Design teams don’t need to accept inaccuracy or wait until design
freeze if they use a virtual prototype. Software from Carbon Design
Systems, for example, allows engineers to do advanced performance
optimization by leveraging ARM Fast Models for speed and Carbon’s Swap
& Play™ technology for 100% accuracy. The integration with ARM Fast
Models enables an engineer to increase simulation performance in
selected components during periods of time when accuracy isn’t critical.
Swap & Play then enables ARM Fast Model components to be swapped
out in favor of their 100% accurate equivalent components when accuracy
is required, such as benchmarking. Essentially, this means performance
when it’s wanted and accuracy when it’s needed.
the system illustration below, the engineer used the Cortex-A15 Linux
Carbon Performance Analysis Kit (CPAK) to accelerate analysis,
optimization and verification of the SoC’s performance. The CPAK
contains reference hardware and software designs along with analysis and
debug software for the Cortex-A15 processor, a way for him to
immediately begin analyzing performance and power constraints.
Figure 1: The Cortex-A15 Linux CPAK was used to accelerate analysis.
booting the Linux kernel provided the CPAK, the engineer created a Swap
& Play checkpoint corresponding to the start the Dhrystone
benchmark. Instead of simply swapping over to cycle-accurate execution
at that point, however, he continued running in the Fast Model-based
system. He used SoC Designer Plus’ built-in checkpoint manager to create
a variety of additional checkpoints, each representing different
benchmarks or interesting points of execution.
accurate results, he then loaded each of the checkpoints into the
cycle-accurate implementation of the CPAK and completed the benchmark
execution. This enabled him to pinpoint certain areas of the benchmark
for deeper analysis without needing to execute the entire benchmark in
cycle-accurate mode. The screen shot below gives a small sample of the

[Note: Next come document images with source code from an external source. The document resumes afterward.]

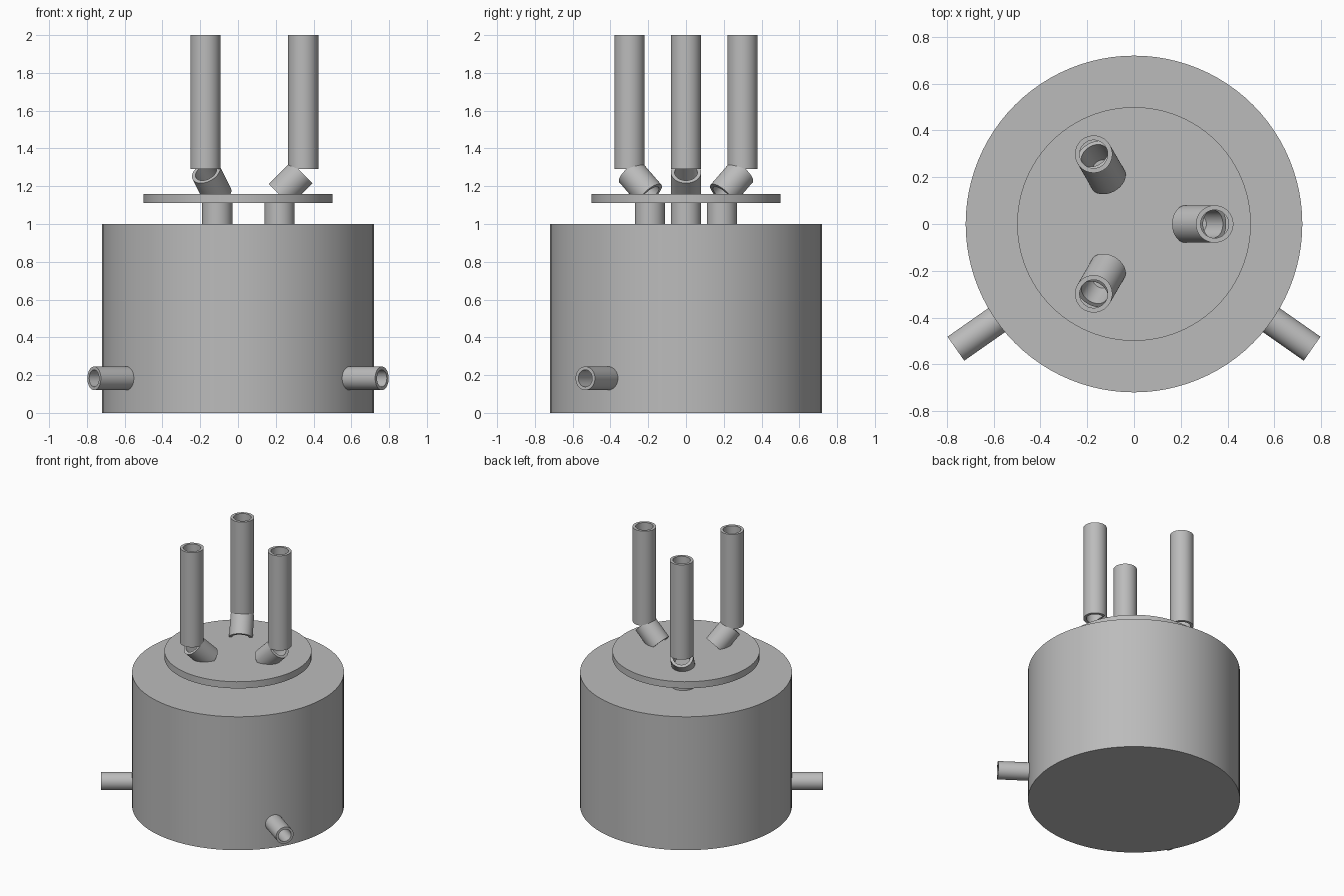
import bpy
import bmesh
from math import cos, sin, radians
from mathutils import Vector

cube = bpy.data.objects.get("Cube")
if cube:
    bpy.data.objects.remove(cube, do_unlink=True)

GREY = (0.5, 0.5, 0.5, 1)
metal = bpy.data.materials.new("plain_grey")
metal.use_nodes = True
metal.diffuse_color = GREY
metal.node_tree.nodes["Principled BSDF"].inputs["Base Color"].default_value = GREY


def lathe(name, profile, start, direction, segments=64):
    """Spin a (radius, height) profile around an axis from start."""
    bm = bmesh.new()
    verts = [bm.verts.new((r, 0, h)) for r, h in profile]
    edges = [bm.edges.new(pair) for pair in zip(verts, verts[1:])]
    bmesh.ops.spin(bm, geom=verts + edges, cent=(0, 0, 0), axis=(0, 0, 1),
                   angle=radians(360), steps=segments, use_duplicate=False)
    bmesh.ops.remove_doubles(bm, verts=bm.verts, dist=0.0001)
    bmesh.ops.recalc_face_normals(bm, faces=bm.faces)
    mesh = bpy.data.meshes.new(name)
    bm.to_mesh(mesh)
    bm.free()
    mesh.materials.append(metal)
    obj = bpy.data.objects.new(name, mesh)
    bpy.context.collection.objects.link(obj)
    obj.location = start
    obj.rotation_euler = Vector(direction).to_track_quat('Z', 'Y').to_euler()
    bpy.ops.object.select_all(action='DESELECT')
    obj.select_set(True)
    bpy.context.view_layer.objects.active = obj
    bpy.ops.object.shade_smooth_by_angle(angle=radians(30))
    return obj


def disc(name, radius, bottom, top):
    h = top - bottom
    lathe(name, [(0, 0), (radius, 0), (radius, h), (0, h)],
          (0, 0, bottom), (0, 0, 1), 96)


def pipe(name, start, end, outer, inner):
    axis = Vector(end) - Vector(start)
    h = axis.length
    lathe(name, [(inner, 0), (outer, 0), (outer, h), (inner, h), (inner, 0)],
          start, axis)


def polar(radius, angle, z):
    return (radius * cos(radians(angle)), radius * sin(radians(angle)), z)


# Main drum and the raised plate above it
disc("drum", 0.72, 0, 1)
disc("raised_plate", 0.5, 1.11, 1.16)

# Three pipe runs: short riser, slanted elbow, tall upright
for label, angle in (("left", 0), ("back", 120), ("front", 240)):
    pipe(label + "_riser", polar(0.22, angle, 1), polar(0.22, angle, 1.11), 0.08, 0.06)
    pipe(label + "_elbow", polar(0.22, angle, 1.155), polar(0.338, angle, 1.273), 0.08, 0.06)
    pipe(label + "_upright", polar(0.345, angle, 1.29), polar(0.345, angle, 2), 0.08, 0.06)

# Two outlet spouts low on the drum
for label, angle in (("left", -35), ("right", -145)):
    pipe(label + "_spout", polar(0.68, angle, 0.183), polar(0.93, angle, 0.183), 0.0625, 0.045)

system profiling statistics that can be gathered while running the
Figure 2: The virtual prototype is tracking several hardware events and statistics running a benchmark on top of an operating system.